Describing Tolstoy's crisis of depression and estrangement from the world, A Confession (1879) is an autobiographical work of exceptional emotional honesty. By the time he was fifty, Tolstoy had already written the novels that would assure him of literary immortality; he had a wife, a large estate and numerous children; he was 'a happy man' and in good health - yet life had lost its meaning. In this poignant confessional fragment, he records a period of his life when he began to turn away from fiction and aesthetics, and to search instead for 'a practical religion not promising future bliss, but giving bliss on earth'.

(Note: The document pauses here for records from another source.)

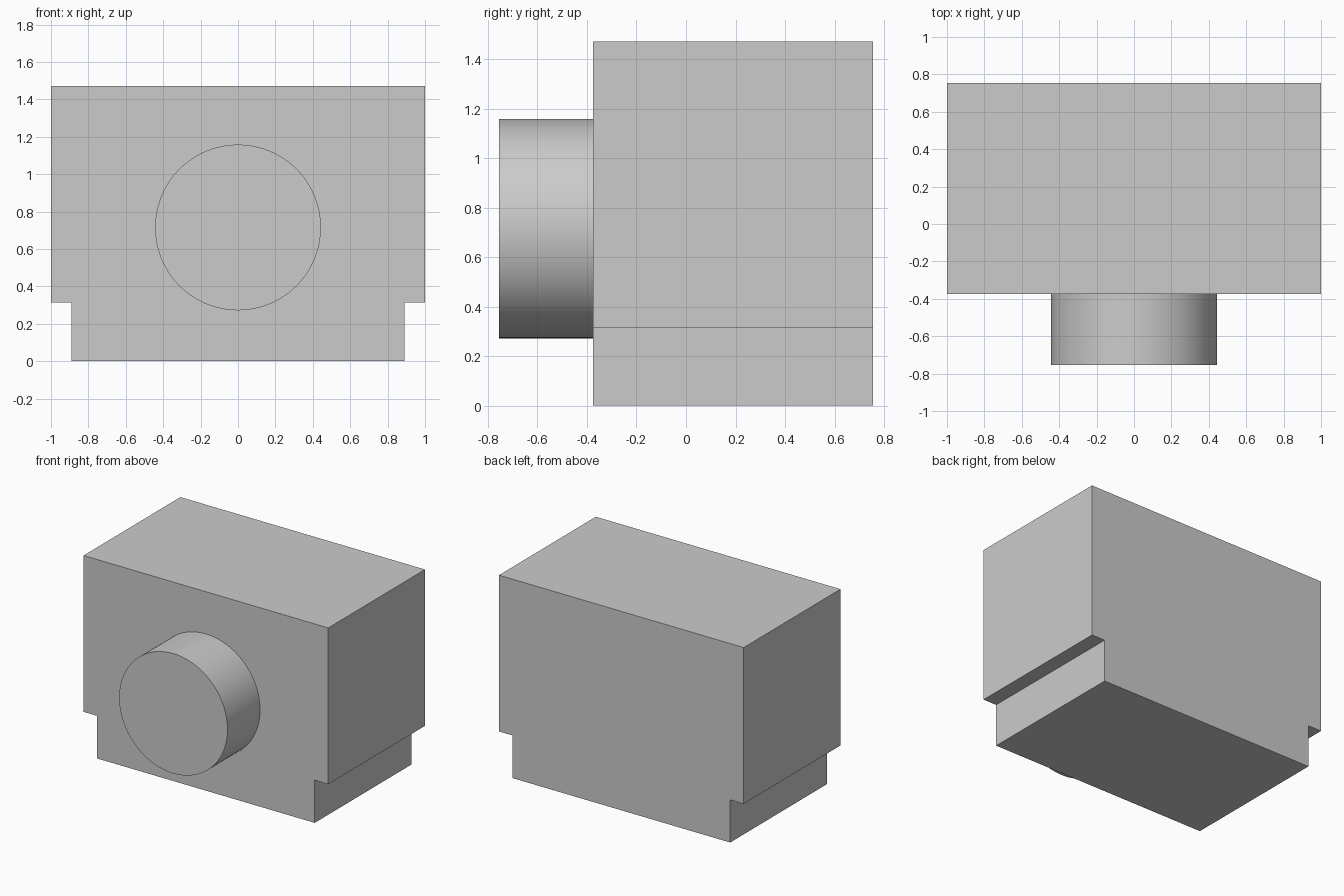
import bpy
import bmesh
import math
from mathutils import Vector

cube = bpy.data.objects.get("Cube")
if cube:
    bpy.data.objects.remove(cube, do_unlink=True)

FRONT, SEAM, BACK = -0.755, -0.375, 0.755

# Single grey finish
grey = bpy.data.materials.new("light_grey")
grey.use_nodes = True
colour = (0.6, 0.6, 0.6, 1)
grey.diffuse_color = colour
grey.node_tree.nodes["Principled BSDF"].inputs["Base Color"].default_value = colour


def extrude_profile(name, outline, y0, y1):
    """Extrude an (x, z) outline along y into a closed solid."""
    bm = bmesh.new()
    face = bm.faces.new([bm.verts.new((x, y0, z)) for x, z in outline])
    geom = bmesh.ops.extrude_face_region(bm, geom=[face])["geom"]
    verts = [g for g in geom if isinstance(g, bmesh.types.BMVert)]
    bmesh.ops.translate(bm, verts=verts, vec=Vector((0, y1 - y0, 0)))
    bmesh.ops.recalc_face_normals(bm, faces=bm.faces)
    mesh = bpy.data.meshes.new(name)
    bm.to_mesh(mesh)
    bm.free()
    mesh.materials.append(grey)
    obj = bpy.data.objects.new(name, mesh)
    bpy.context.collection.objects.link(obj)
    return obj


# Block body with a narrower foot, mirrored half outline
half = [(0.89, 0), (0.89, 0.315), (1, 0.315), (1, 1.47)]
extrude_profile("body", half + [(-x, z) for x, z in reversed(half)], SEAM, BACK)

# Round boss on the front
radius, centre_z, sides = 0.443, 0.715, 96
angles = [math.tau * i / sides for i in range(sides)]
circle = [(radius * math.cos(a), centre_z + radius * math.sin(a)) for a in angles]
boss = extrude_profile("front_boss", circle, FRONT, SEAM)
bpy.ops.object.select_all(action="DESELECT")
boss.select_set(True)
bpy.context.view_layer.objects.active = boss
bpy.ops.object.shade_smooth_by_angle(angle=math.radians(30))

War and Peace, Middlemarch and Anna Karenina were among the lengthy novels that soared in lockdown. What's been drawing us back to the big beasts of literature?

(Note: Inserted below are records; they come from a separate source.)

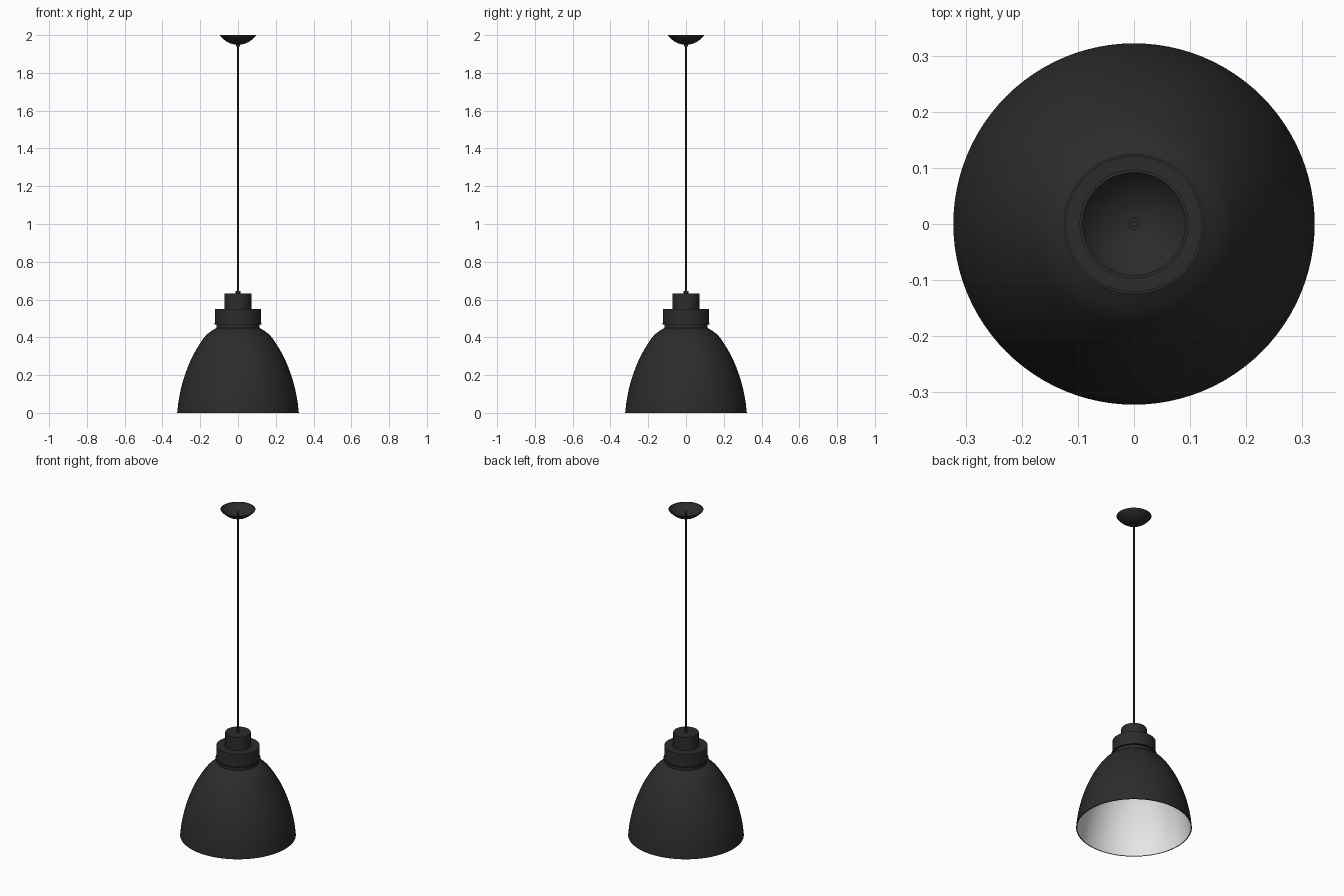
import bpy, bmesh, math
from mathutils import Matrix

if "Cube" in bpy.data.objects:
    bpy.data.objects.remove(bpy.data.objects["Cube"], do_unlink=True)


def material(name, rgb, roughness):
    m = bpy.data.materials.new(name)
    m.use_nodes = True
    m.diffuse_color = (*rgb, 1)
    bsdf = m.node_tree.nodes["Principled BSDF"]
    bsdf.inputs["Base Color"].default_value = (*rgb, 1)
    bsdf.inputs["Roughness"].default_value = roughness
    return m


BLACK = material("matte_black", (0.025, 0.025, 0.025), 0.6)
WHITE = material("white_enamel", (0.8, 0.8, 0.8), 0.5)


def smooth_curve(points, steps=4):
    """Catmull-Rom interpolation through (radius, height) points."""
    p = [points[0], *points, points[-1]]
    out = []
    for a, b, c, d in zip(p, p[1:], p[2:], p[3:]):
        for i in range(steps):
            t = i / steps
            out.append(tuple(
                0.5 * (2 * b[k] + (c[k] - a[k]) * t
                       + (2 * a[k] - 5 * b[k] + 4 * c[k] - d[k]) * t * t
                       + (3 * b[k] - a[k] - 3 * c[k] + d[k]) * t ** 3)
                for k in (0, 1)))
    return out + [points[-1]]


def lathe(name, profile, mats=(BLACK,), sides=96, white_from=None):
    """Revolve a profile about z; bands from index white_from use slot 1."""
    bm = bmesh.new()
    rings = []
    for r, z in profile:
        if r < 1e-5:
            rings.append([bm.verts.new((0, 0, z))] * sides)
        else:
            rings.append([bm.verts.new((r * math.cos(math.tau * i / sides),
                                        r * math.sin(math.tau * i / sides), z))
                          for i in range(sides)])
    for band, (low, high) in enumerate(zip(rings, rings[1:])):
        for i in range(sides):
            j = (i + 1) % sides
            corners = dict.fromkeys((low[i], low[j], high[j], high[i]))
            face = bm.faces.new(list(corners))
            if white_from is not None and band >= white_from:
                face.material_index = 1
    bmesh.ops.recalc_face_normals(bm, faces=bm.faces)
    mesh = bpy.data.meshes.new(name)
    bm.to_mesh(mesh)
    bm.free()
    for m in mats:
        mesh.materials.append(m)
    obj = bpy.data.objects.new(name, mesh)
    bpy.context.collection.objects.link(obj)
    bpy.ops.object.select_all(action='DESELECT')
    obj.select_set(True)
    bpy.context.view_layer.objects.active = obj
    bpy.ops.object.shade_smooth_by_angle(angle=math.radians(35))
    return obj


def cylinder(name, radius, bottom, top, sides=96):
    return lathe(name, [(0, bottom), (radius, bottom), (radius, top), (0, top)], sides=sides)


# Bell shade: black outside and closed crown, white lining inside
wall = 0.005
bell = smooth_curve([(0.322, 0), (0.312, 0.08), (0.288, 0.18), (0.25, 0.28),
                     (0.206, 0.36), (0.165, 0.415), (0.118, 0.448)])
outer = [(0, 0.452)] + bell[::-1]
inner = [(r - wall, max(z - wall * 0.6, 0)) for r, z in bell] + [(0, 0.445)]
lathe("shade", outer + inner, (BLACK, WHITE), white_from=len(outer))

# Stepped lamp holder above the shade
cylinder("shade_neck", 0.114, 0.44, 0.475)
cylinder("collar_flange", 0.125, 0.468, 0.476)
cylinder("collar", 0.121, 0.474, 0.55)
cylinder("cap", 0.071, 0.548, 0.632)
cylinder("cord_grip", 0.012, 0.63, 0.645, sides=24)

# Hanging cord
cylinder("cord", 0.005, 0.64, 1.985, sides=16)

# Ceiling canopy: thin bowl, open at the top, with a small cord outlet
dish = smooth_curve([(0, 1.949), (0.03, 1.953), (0.06, 1.966), (0.083, 1.984), (0.097, 2)])
lip = [(max(r - 0.003, 0), min(z + 0.003, 2)) for r, z in dish[::-1]]
lathe("ceiling_canopy", dish + lip)
cylinder("canopy_outlet", 0.01, 1.94, 1.956, sides=24)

Party season isn't looking too good this year. Here’s what you can read instead to travel to a world of fun, dancefloors and lowered inhibitions.